(GIVEN RECORDS Opens)
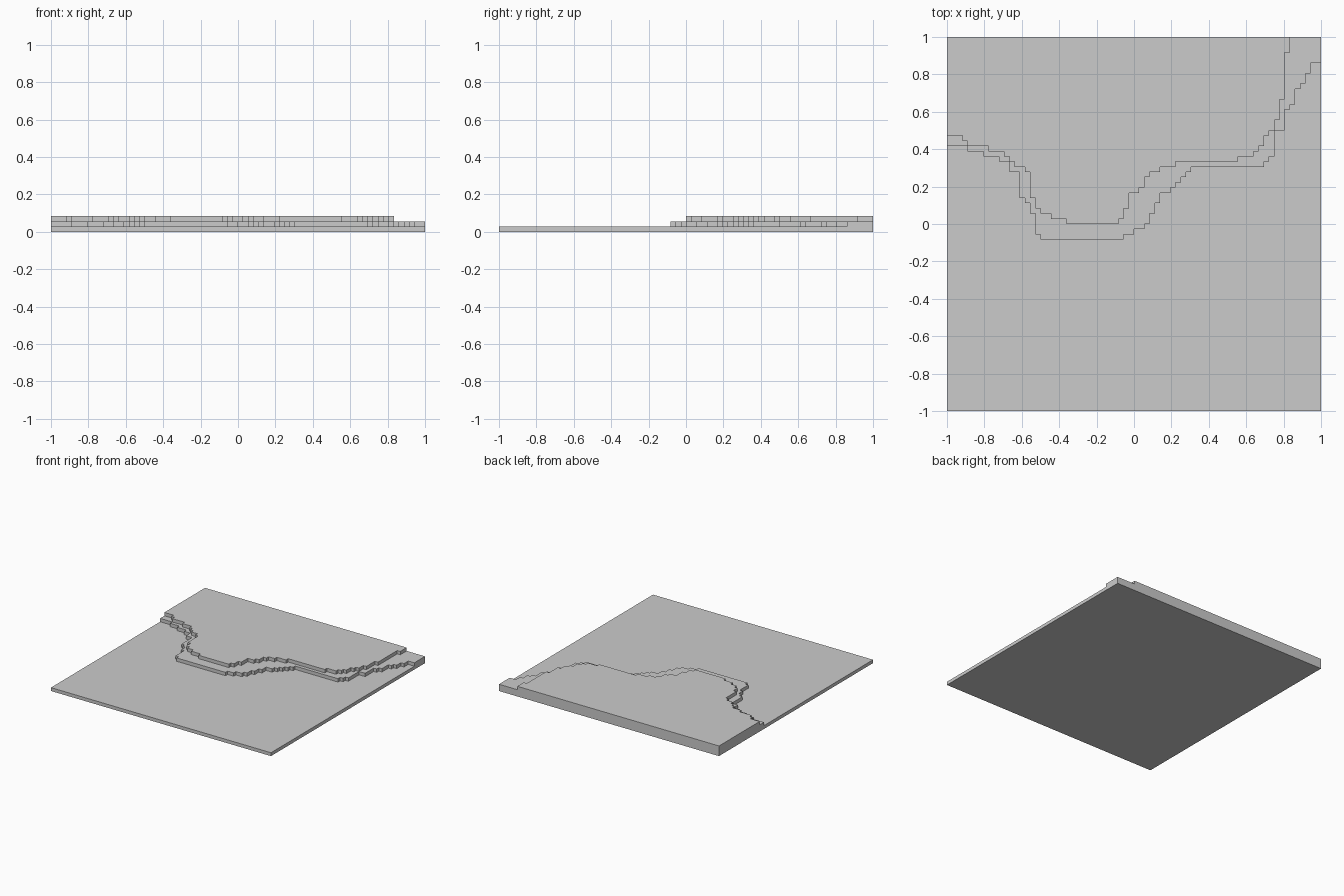
import bpy
import bmesh

default_cube = bpy.data.objects.get("Cube")
if default_cube:
    bpy.data.objects.remove(default_cube, do_unlink=True)

HALF = 36            # grid cells from the centre to each border
CELL = 1 / HALF      # cell size, also the height of each step

grey = bpy.data.materials.new("stone_grey")
grey.use_nodes = True
grey_colour = (0.6, 0.6, 0.6, 1)
grey.diffuse_color = grey_colour
grey.node_tree.nodes["Principled BSDF"].inputs["Base Color"].default_value = grey_colour


def staircase(start_row, steps):
    """Blocky line from the left border: each step runs along x, then shifts in y."""
    x, y = -HALF, start_row
    points = [(x, y)]
    for run, shift in steps:
        x += run
        points.append((x, y))
        if shift:
            y += shift
            points.append((x, y))
    return points


def on_border(a, b):
    """True when the edge lies along the outer square."""
    return any(a[axis] == b[axis] and abs(a[axis]) == HALF for axis in (0, 1))


def build_terrace(name, level, front, back, with_underside=False):
    """Flat tread between two lines, with a riser in front and walls on the border."""
    bm = bmesh.new()

    def add_face(corners):
        bm.faces.new([bm.verts.new([c * CELL for c in corner]) for corner in corners])

    # Tread
    outline = front + back
    add_face([(x, y, level) for x, y in outline])

    # Risers and outer walls
    for i, a in enumerate(outline):
        b = outline[(i + 1) % len(outline)]
        if on_border(a, b):
            low = 0
        elif i < len(front) - 1:
            low = level - 1
        else:
            continue
        add_face([(*a, low), (*b, low), (*b, level), (*a, level)])

    # Underside
    if with_underside:
        add_face([(-HALF, -HALF, 0), (-HALF, HALF, 0), (HALF, HALF, 0), (HALF, -HALF, 0)])

    mesh = bpy.data.meshes.new(name)
    bm.to_mesh(mesh)
    bm.free()
    mesh.materials.append(grey)
    terrace = bpy.data.objects.new(name, mesh)
    bpy.context.collection.objects.link(terrace)
    return terrace


# Front edge of the lower terrace
lower_edge = staircase(15, [
    (4, -1), (3, -1), (3, -1), (2, -2), (2, -5), (1, -1), (1, -2), (1, -4), (1, -1),
    (16, 1), (2, 1), (2, 1), (1, 2), (1, 2), (1, 2), (2, 1), (1, 1), (1, 1), (1, 1),
    (1, 1), (14, 1), (1, 1), (1, 5), (2, 4), (1, 1), (1, 3), (1, 1), (1, 2), (1, 2),
    (2, 0)])

# Front edge of the upper terrace, ending on the back border
upper_edge = staircase(17, [
    (3, -1), (1, -1), (4, -1), (3, -1), (1, -1), (1, -1), (2, -1), (1, -5), (1, -2),
    (1, -1), (2, -1), (3, -1), (10, 1), (1, 2), (1, 3), (2, 1), (1, 2), (1, 1), (2, 1),
    (3, 1), (12, 1), (3, 1), (1, 1), (1, 2), (1, 1), (1, 2), (1, 4), (1, 9), (1, 3)])

front_border = [(-HALF, -HALF), (HALF, -HALF)]
back_left, back_right = (-HALF, HALF), (HALF, HALF)

build_terrace("ground_plate", 1, front_border, lower_edge[::-1], with_underside=True)
build_terrace("lower_terrace", 2, lower_edge, [back_right] + upper_edge[::-1])
build_terrace("upper_terrace", 3, upper_edge, [back_left])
(GIVEN RECORDS Closes)
» INSTRUCTIONS TO FOLLOW
Start from the line that holds "4), (1, 9), (1, 3)])" and print each line to the end of the records exactly, leaving out everything before it.

» OUTPUT FOR THIS EXERCISE
    (3, 1), (12, 1), (3, 1), (1, 1), (1, 2), (1, 1), (1, 2), (1, 4), (1, 9), (1, 3)])

front_border = [(-HALF, -HALF), (HALF, -HALF)]
back_left, back_right = (-HALF, HALF), (HALF, HALF)

build_terrace("ground_plate", 1, front_border, lower_edge[::-1], with_underside=True)
build_terrace("lower_terrace", 2, lower_edge, [back_right] + upper_edge[::-1])
build_terrace("upper_terrace", 3, upper_edge, [back_left])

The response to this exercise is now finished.